by Ajai Shukla
Business Standard, 7th Aug 12
The defence ministry’s (MoD’s) revised offset guidelines, which came into effect on August 1st, replace seven years of shifty-eyed policy that raised more questions than answers and slowed the already snail-like pace of defence procurement. The new guidelines suggest that the MoD has listened with at least one ear to a chorus of suggestions from foreign and Indian stakeholders alike. The new rules allow transfer of technology (ToT); introduce multipliers to direct offsets towards MSMEs and the DRDO; allow vendors to discharge their offset liabilities over longer periods; and limit some penalties on vendors who fail to discharge offset obligations.
In forthrightly addressing some of these difficult issues, and in specifying a threefold aim for offsets --- nurturing internationally competitive enterprises; augmenting defence R&D; and developing civil aerospace and internal security --- the policy does well, even if the aim ends up covering too many bases. Another welcome step is the formulation of a Defence Offsets Management Wing (DOMW) under the Department of Defence Production (DDP), which has been made responsible for the post-contract management of all offsets.
But in key respects the new policy falls as short as its predecessors. While pleasing key stakeholders, particularly foreign arms vendors, it has deviated entirely from the aims that the Kelkar Committee --- the intellectual fountainhead of defence offsets --- had envisioned. Offsets were meant to be “direct”, that is connected directly with the equipment with which they were linked. If an offset liability arose from India’s purchase of a transport aircraft, the vendor was to discharge that liability by producing 30% of that aircraft’s components through Indian Offset Partners (IOPs). Over time, and over several offset contracts, India’s aerospace industry would develop into a technologically enabled eco-system that would support indigenous development of the next generation of aircraft (or shipping, or guns, or tanks, as the case might be).
But “direct” offsets were undermined from the start. The Defence Procurement Policy of 2005 (DPP-2005) and its successor, DPP-2006, permitted vendors to discharge their offset obligations anywhere in the defence sector. Then DPP-2008 did away with the requirement for the Indian offset partner to have a defence production licence. Finally DPP-2011 expanded offsets to the civil aviation and internal security sectors.
South Block was carrying out these dilutions under pressure from global arms vendors, who came together to present the MoD with briefings, memoranda and documents detailing “international best practices” that made out a systematic case against offsets. This was hardly surprising. Foreign vendors find it cumbersome to deviate from an established vendor base and production line, and to start buying 30% of a weapons system from an entirely new set of suppliers. Developing these new vendors comes with a cost, usually about 5% of the total contract cost. And so a sophisticated whisper campaign from the vendor camp began putting out the notion that direct offsets carry a heavy price that is naturally passed on to the buyer.
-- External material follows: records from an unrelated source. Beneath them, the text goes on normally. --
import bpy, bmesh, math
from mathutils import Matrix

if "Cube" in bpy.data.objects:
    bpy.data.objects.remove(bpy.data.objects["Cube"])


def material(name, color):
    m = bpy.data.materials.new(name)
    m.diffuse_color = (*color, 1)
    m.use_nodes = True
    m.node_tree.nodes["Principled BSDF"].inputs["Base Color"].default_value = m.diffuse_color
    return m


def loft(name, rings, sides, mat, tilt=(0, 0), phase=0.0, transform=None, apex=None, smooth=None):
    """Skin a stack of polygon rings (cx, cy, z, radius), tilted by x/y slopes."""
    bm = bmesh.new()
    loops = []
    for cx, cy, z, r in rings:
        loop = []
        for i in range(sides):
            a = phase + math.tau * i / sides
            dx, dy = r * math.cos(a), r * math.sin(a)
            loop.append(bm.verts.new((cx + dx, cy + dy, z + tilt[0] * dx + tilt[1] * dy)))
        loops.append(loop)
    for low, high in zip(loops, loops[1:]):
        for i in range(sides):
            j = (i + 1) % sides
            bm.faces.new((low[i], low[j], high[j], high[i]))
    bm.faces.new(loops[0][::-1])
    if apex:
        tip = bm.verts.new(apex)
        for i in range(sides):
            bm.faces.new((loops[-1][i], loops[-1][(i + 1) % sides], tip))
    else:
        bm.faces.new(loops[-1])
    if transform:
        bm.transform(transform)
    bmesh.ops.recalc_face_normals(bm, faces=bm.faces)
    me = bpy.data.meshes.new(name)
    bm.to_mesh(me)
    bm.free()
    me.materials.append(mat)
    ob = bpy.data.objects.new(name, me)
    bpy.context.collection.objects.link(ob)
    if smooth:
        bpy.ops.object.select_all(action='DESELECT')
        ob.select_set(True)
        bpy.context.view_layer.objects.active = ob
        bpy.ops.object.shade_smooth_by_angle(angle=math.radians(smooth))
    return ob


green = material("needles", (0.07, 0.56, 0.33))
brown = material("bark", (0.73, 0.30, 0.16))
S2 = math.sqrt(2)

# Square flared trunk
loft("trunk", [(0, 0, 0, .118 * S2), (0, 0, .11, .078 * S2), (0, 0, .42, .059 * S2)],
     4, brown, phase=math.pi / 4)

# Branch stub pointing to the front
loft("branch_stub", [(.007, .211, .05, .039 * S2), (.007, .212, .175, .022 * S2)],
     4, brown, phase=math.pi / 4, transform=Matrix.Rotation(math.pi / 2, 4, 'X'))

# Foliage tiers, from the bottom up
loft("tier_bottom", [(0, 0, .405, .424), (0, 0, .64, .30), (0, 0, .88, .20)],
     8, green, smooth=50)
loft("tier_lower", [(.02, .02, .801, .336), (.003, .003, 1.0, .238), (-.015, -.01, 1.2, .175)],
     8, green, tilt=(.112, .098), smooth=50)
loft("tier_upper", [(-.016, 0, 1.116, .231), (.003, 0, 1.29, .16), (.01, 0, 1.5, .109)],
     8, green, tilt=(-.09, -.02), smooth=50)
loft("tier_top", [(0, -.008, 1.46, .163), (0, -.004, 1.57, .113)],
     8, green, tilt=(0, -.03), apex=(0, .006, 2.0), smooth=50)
The vendors also deployed a second argument, which is actually the same argument packaged differently! They allege, “Indian industry is not capable of absorbing the heavy flow of offsets.” This goes without saying! If Indian defence industry were that developed, there would be no need for an offset policy. Developing offset partners and providing them with the capabilities is what the foreign vendor must be prepared to do, and for what the Indian government is paying a 5% premium.
The global vendors’ next objection is that Indian defence industry is so primitive that it simply isn’t possible to develop offset partners to the level where they can dovetail into an international supply chain. But that argument is hard to sustain when the Indian automotive parts industry has dovetailed so successfully into international supply chains.
Sadly, the MoD’s Acquisition Wing bought into these arguments from the outset, egged on by the armed forces. They have regarded offsets as a hurdle to quick procurement, and have used the arguments trotted out by the foreign arms lobbies to effectively scupper direct offsets. Instead, as Lockheed Martin was allowed to do in its offset contract linked to the C-130J aircraft sale, rules were flagrantly violated to permit the company to supply training simulators as offsets.
Offsets were never meant to be conduits for the supply of training simulators, or maintenance infrastructure, or even technology. Defence contracts worldwide provide for crew training, and for the maintenance, spares and overhaul of the weapon system being bought. Nor is there a need for technology to be obtained as an offset. As is evident from India’s insistence on advanced radar technology as a pre-requisite for vendors to participate in its recent multi-billion dollar fighter aircraft tender, high technology is best obtained as a part of the main contract.
Instead, offsets should be used directly to create manufacturing capabilities within the country, and thus creating the infrastructure that is needed to back India’s ambitious weapons programmes like the DRDO’s nuclear submarine and missile programmes; and HAL’s helicopter and fifth generation fighter programmes. Direct offsets also raise technological awareness levels, provide employment and increase exports. Offsets can create customers for Indian defence products. The MoD must snap out of the thrall of the arms lobbies and write policy for the country’s rising defence industry.